Task
From the top of the records below, return each line exactly, ending with the line that contains "grey.diffuse_color = (0.5, 0.5, 0.5, 1)".

--- Information Enclosed Below ---

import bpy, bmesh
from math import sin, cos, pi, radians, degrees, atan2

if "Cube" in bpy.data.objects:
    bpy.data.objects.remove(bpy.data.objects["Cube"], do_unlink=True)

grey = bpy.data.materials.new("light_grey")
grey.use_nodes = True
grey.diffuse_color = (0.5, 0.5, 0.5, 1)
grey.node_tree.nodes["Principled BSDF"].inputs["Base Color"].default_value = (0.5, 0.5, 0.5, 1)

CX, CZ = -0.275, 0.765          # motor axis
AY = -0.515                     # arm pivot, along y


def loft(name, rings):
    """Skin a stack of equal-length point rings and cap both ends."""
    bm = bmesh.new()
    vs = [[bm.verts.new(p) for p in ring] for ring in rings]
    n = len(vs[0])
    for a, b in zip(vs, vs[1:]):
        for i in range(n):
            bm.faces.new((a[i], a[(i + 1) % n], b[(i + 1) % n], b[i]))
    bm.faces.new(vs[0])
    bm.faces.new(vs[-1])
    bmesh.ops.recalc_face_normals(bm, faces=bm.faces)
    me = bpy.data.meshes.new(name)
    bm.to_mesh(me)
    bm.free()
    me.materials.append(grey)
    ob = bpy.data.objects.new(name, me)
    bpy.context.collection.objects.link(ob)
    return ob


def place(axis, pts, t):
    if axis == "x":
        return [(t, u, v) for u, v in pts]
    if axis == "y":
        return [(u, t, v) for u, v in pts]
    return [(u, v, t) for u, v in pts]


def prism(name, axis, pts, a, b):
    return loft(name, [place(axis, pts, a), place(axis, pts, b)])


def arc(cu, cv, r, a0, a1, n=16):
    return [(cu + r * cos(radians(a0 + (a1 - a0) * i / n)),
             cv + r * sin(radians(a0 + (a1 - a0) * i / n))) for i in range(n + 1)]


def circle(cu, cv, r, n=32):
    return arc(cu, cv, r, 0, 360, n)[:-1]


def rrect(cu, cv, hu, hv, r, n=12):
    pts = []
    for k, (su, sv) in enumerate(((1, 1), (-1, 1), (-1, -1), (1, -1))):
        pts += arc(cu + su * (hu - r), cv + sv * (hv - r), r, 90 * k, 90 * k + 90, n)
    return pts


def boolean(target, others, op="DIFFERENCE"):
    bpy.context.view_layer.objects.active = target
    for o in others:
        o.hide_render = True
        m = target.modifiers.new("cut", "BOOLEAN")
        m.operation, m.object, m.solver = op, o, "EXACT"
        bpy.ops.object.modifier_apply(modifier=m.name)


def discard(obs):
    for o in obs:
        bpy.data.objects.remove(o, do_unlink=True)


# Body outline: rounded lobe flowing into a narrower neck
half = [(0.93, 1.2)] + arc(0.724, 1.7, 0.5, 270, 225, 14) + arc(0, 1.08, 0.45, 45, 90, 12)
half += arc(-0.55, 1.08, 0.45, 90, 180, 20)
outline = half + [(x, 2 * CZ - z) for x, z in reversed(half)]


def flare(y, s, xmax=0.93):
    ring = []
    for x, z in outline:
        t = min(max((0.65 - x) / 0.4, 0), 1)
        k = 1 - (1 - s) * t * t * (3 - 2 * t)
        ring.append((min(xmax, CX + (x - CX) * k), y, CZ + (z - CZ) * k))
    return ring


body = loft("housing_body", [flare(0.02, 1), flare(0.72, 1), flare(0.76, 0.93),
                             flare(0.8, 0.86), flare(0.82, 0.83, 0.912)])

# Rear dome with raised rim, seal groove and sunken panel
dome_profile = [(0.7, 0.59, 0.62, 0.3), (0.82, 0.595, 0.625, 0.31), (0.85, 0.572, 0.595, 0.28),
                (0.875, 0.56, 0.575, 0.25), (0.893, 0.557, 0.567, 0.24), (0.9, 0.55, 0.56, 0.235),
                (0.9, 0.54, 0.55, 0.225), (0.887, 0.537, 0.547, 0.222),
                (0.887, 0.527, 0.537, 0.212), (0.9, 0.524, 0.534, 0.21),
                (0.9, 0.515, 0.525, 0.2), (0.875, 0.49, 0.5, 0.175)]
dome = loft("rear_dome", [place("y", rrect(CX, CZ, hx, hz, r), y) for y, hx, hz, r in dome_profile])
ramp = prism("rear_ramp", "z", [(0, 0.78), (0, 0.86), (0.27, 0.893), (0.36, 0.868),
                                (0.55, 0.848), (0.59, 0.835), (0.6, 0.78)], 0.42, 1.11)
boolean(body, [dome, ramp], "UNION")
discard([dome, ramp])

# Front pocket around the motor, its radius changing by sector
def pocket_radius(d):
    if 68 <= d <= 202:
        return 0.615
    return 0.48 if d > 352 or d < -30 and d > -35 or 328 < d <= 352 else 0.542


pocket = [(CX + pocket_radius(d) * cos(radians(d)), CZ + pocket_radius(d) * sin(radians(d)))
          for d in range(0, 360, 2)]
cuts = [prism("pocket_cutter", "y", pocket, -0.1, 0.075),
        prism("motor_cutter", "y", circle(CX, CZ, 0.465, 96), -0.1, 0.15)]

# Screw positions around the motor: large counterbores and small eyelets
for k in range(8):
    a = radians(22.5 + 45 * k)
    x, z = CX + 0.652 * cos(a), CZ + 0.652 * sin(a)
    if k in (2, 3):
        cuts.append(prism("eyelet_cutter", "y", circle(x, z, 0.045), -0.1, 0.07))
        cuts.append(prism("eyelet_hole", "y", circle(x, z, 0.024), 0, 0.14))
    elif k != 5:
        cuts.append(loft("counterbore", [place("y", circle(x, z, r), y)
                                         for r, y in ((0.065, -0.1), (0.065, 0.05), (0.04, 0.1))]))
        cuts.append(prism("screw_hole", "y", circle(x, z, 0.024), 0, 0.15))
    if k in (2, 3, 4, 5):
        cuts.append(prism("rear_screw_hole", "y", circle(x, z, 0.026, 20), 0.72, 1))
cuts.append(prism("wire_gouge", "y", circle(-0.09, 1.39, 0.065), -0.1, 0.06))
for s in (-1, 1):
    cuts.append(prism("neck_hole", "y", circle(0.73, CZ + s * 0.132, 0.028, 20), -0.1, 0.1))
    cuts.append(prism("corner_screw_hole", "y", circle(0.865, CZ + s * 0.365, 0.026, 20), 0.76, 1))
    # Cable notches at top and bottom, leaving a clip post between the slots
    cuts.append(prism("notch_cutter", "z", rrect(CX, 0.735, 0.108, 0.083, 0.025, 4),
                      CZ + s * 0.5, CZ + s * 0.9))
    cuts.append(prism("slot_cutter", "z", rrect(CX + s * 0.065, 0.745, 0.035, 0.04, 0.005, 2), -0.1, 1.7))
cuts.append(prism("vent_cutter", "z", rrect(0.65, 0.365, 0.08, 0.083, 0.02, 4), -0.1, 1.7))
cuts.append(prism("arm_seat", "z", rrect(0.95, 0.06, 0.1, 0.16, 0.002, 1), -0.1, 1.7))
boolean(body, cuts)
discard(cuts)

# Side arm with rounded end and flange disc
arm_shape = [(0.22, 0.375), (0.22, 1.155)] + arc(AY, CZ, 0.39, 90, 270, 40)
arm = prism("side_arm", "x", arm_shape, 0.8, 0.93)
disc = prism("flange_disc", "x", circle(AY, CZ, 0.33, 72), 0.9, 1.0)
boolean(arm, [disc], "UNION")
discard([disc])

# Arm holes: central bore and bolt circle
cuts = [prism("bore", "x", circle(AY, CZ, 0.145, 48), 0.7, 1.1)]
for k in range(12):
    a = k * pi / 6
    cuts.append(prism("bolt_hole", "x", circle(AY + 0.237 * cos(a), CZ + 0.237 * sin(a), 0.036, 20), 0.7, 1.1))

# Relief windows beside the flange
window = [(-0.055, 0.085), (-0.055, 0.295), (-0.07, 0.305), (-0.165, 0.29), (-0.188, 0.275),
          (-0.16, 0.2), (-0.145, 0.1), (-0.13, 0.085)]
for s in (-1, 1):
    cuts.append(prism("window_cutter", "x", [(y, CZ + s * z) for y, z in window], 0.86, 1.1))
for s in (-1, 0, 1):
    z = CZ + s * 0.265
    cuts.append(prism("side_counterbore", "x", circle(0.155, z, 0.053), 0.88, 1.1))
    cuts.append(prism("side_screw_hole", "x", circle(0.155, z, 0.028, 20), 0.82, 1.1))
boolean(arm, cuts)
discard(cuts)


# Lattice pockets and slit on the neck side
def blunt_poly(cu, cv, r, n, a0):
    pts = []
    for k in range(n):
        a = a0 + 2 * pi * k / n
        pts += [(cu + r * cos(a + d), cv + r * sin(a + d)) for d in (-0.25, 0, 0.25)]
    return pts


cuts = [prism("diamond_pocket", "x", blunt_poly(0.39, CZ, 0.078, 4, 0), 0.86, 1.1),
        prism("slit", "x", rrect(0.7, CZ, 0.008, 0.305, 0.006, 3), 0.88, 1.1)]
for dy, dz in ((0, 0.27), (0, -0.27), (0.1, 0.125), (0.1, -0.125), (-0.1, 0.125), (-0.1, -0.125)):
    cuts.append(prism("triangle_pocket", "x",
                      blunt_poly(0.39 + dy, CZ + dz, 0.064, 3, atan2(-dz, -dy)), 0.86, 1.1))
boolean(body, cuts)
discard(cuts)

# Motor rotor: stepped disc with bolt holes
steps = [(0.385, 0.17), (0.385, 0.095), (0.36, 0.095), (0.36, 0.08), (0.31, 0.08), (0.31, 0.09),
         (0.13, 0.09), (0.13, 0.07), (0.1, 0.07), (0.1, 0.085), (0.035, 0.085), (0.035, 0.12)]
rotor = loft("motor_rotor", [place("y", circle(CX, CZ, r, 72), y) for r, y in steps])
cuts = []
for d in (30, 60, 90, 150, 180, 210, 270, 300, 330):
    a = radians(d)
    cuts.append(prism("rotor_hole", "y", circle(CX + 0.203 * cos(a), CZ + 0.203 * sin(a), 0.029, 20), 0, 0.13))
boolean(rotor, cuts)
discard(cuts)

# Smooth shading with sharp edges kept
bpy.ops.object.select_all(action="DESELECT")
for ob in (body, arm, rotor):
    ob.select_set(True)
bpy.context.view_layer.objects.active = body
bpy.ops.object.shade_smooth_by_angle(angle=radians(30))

--- End of Enclosed Information ---

Answer to this task
import bpy, bmesh
from math import sin, cos, pi, radians, degrees, atan2

if "Cube" in bpy.data.objects:
    bpy.data.objects.remove(bpy.data.objects["Cube"], do_unlink=True)

grey = bpy.data.materials.new("light_grey")
grey.use_nodes = True
grey.diffuse_color = (0.5, 0.5, 0.5, 1)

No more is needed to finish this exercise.